When you retype the entries, keep each one exact and leave out the pictures.

── Data for analysis ──

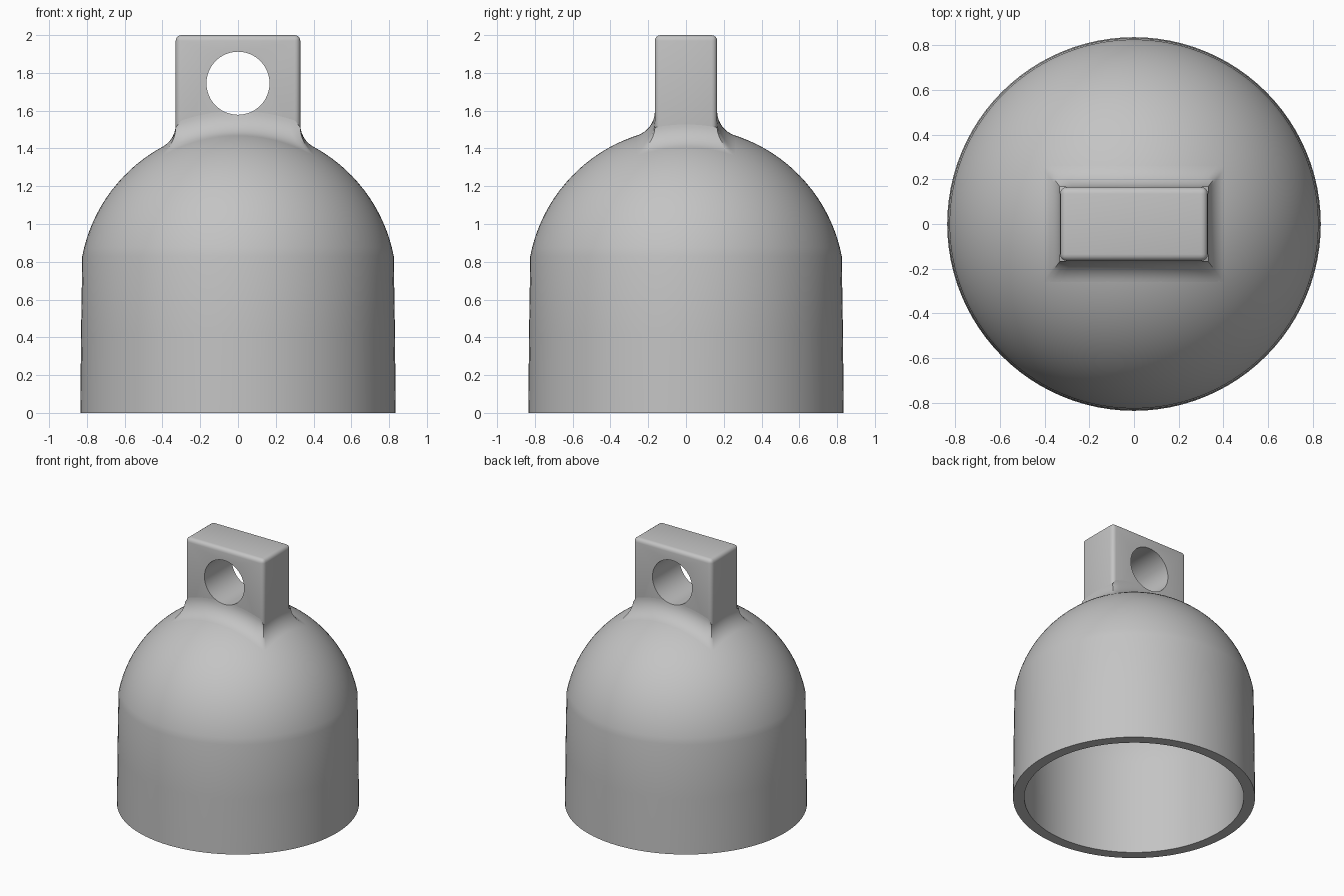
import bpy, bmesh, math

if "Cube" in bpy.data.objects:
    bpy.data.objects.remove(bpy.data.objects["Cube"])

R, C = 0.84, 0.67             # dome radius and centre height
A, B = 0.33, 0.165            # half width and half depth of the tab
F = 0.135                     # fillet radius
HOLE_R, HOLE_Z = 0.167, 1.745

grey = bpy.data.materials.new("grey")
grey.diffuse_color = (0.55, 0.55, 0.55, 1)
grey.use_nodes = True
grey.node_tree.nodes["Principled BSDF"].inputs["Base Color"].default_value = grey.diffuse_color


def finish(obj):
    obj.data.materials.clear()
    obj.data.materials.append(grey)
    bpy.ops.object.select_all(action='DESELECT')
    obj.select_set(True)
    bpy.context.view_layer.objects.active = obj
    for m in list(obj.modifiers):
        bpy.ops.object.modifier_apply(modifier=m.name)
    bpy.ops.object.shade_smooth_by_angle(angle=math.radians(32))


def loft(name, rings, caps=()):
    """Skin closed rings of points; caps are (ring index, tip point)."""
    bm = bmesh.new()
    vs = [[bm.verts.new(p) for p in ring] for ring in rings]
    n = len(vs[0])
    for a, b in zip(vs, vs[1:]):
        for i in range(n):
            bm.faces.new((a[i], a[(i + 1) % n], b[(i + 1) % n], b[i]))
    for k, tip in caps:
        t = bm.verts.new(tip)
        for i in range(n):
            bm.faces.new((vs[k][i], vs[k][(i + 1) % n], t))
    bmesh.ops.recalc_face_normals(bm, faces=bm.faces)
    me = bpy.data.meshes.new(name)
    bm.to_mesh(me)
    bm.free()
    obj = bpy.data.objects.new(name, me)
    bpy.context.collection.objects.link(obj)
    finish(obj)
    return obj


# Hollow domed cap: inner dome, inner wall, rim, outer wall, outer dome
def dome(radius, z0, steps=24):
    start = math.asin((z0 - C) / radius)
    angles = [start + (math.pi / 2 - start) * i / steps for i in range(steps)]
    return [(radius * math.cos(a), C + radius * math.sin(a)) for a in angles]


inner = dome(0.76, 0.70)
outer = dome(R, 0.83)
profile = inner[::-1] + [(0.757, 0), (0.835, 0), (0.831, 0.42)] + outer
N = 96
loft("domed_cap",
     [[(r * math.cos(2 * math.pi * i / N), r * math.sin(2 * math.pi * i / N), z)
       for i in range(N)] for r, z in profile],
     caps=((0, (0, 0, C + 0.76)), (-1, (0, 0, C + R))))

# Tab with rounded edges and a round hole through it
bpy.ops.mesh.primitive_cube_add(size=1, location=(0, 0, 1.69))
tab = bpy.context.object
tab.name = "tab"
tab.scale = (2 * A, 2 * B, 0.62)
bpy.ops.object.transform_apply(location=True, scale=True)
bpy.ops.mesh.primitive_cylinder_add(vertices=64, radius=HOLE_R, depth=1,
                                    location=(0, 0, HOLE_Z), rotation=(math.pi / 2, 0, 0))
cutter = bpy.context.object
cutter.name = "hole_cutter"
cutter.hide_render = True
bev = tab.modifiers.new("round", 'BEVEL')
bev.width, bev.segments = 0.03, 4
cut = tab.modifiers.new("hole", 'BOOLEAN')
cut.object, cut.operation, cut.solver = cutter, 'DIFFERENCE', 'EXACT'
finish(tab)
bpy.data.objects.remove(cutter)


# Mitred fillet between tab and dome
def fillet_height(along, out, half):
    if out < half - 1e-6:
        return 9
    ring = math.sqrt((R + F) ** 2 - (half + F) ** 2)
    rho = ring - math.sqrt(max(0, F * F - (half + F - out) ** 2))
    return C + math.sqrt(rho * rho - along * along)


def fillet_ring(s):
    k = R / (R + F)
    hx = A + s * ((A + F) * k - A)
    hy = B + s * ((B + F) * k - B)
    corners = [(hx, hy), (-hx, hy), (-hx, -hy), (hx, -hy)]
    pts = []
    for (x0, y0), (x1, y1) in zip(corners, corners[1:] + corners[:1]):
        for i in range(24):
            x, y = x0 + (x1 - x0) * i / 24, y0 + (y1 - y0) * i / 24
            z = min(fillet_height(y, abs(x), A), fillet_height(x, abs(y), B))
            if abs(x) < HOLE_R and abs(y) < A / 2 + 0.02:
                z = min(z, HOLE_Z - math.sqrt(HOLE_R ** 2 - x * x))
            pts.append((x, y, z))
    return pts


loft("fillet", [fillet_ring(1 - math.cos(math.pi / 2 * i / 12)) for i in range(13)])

───

● Response:
import bpy, bmesh, math

if "Cube" in bpy.data.objects:
    bpy.data.objects.remove(bpy.data.objects["Cube"])

R, C = 0.84, 0.67             # dome radius and centre height
A, B = 0.33, 0.165            # half width and half depth of the tab
F = 0.135                     # fillet radius
HOLE_R, HOLE_Z = 0.167, 1.745

grey = bpy.data.materials.new("grey")
grey.diffuse_color = (0.55, 0.55, 0.55, 1)
grey.use_nodes = True
grey.node_tree.nodes["Principled BSDF"].inputs["Base Color"].default_value = grey.diffuse_color


def finish(obj):
    obj.data.materials.clear()
    obj.data.materials.append(grey)
    bpy.ops.object.select_all(action='DESELECT')
    obj.select_set(True)
    bpy.context.view_layer.objects.active = obj
    for m in list(obj.modifiers):
        bpy.ops.object.modifier_apply(modifier=m.name)
    bpy.ops.object.shade_smooth_by_angle(angle=math.radians(32))


def loft(name, rings, caps=()):
    """Skin closed rings of points; caps are (ring index, tip point)."""
    bm = bmesh.new()
    vs = [[bm.verts.new(p) for p in ring] for ring in rings]
    n = len(vs[0])
    for a, b in zip(vs, vs[1:]):
        for i in range(n):
            bm.faces.new((a[i], a[(i + 1) % n], b[(i + 1) % n], b[i]))
    for k, tip in caps:
        t = bm.verts.new(tip)
        for i in range(n):
            bm.faces.new((vs[k][i], vs[k][(i + 1) % n], t))
    bmesh.ops.recalc_face_normals(bm, faces=bm.faces)
    me = bpy.data.meshes.new(name)
    bm.to_mesh(me)
    bm.free()
    obj = bpy.data.objects.new(name, me)
    bpy.context.collection.objects.link(obj)
    finish(obj)
    return obj


# Hollow domed cap: inner dome, inner wall, rim, outer wall, outer dome
def dome(radius, z0, steps=24):
    start = math.asin((z0 - C) / radius)
    angles = [start + (math.pi / 2 - start) * i / steps for i in range(steps)]
    return [(radius * math.cos(a), C + radius * math.sin(a)) for a in angles]


inner = dome(0.76, 0.70)
outer = dome(R, 0.83)
profile = inner[::-1] + [(0.757, 0), (0.835, 0), (0.831, 0.42)] + outer
N = 96
loft("domed_cap",
     [[(r * math.cos(2 * math.pi * i / N), r * math.sin(2 * math.pi * i / N), z)
       for i in range(N)] for r, z in profile],
     caps=((0, (0, 0, C + 0.76)), (-1, (0, 0, C + R))))

# Tab with rounded edges and a round hole through it
bpy.ops.mesh.primitive_cube_add(size=1, location=(0, 0, 1.69))
tab = bpy.context.object
tab.name = "tab"
tab.scale = (2 * A, 2 * B, 0.62)
bpy.ops.object.transform_apply(location=True, scale=True)
bpy.ops.mesh.primitive_cylinder_add(vertices=64, radius=HOLE_R, depth=1,
                                    location=(0, 0, HOLE_Z), rotation=(math.pi / 2, 0, 0))
cutter = bpy.context.object
cutter.name = "hole_cutter"
cutter.hide_render = True
bev = tab.modifiers.new("round", 'BEVEL')
bev.width, bev.segments = 0.03, 4
cut = tab.modifiers.new("hole", 'BOOLEAN')
cut.object, cut.operation, cut.solver = cutter, 'DIFFERENCE', 'EXACT'
finish(tab)
bpy.data.objects.remove(cutter)


# Mitred fillet between tab and dome
def fillet_height(along, out, half):
    if out < half - 1e-6:
        return 9
    ring = math.sqrt((R + F) ** 2 - (half + F) ** 2)
    rho = ring - math.sqrt(max(0, F * F - (half + F - out) ** 2))
    return C + math.sqrt(rho * rho - along * along)


def fillet_ring(s):
    k = R / (R + F)
    hx = A + s * ((A + F) * k - A)
    hy = B + s * ((B + F) * k - B)
    corners = [(hx, hy), (-hx, hy), (-hx, -hy), (hx, -hy)]
    pts = []
    for (x0, y0), (x1, y1) in zip(corners, corners[1:] + corners[:1]):
        for i in range(24):
            x, y = x0 + (x1 - x0) * i / 24, y0 + (y1 - y0) * i / 24
            z = min(fillet_height(y, abs(x), A), fillet_height(x, abs(y), B))
            if abs(x) < HOLE_R and abs(y) < A / 2 + 0.02:
                z = min(z, HOLE_Z - math.sqrt(HOLE_R ** 2 - x * x))
            pts.append((x, y, z))
    return pts


loft("fillet", [fillet_ring(1 - math.cos(math.pi / 2 * i / 12)) for i in range(13)])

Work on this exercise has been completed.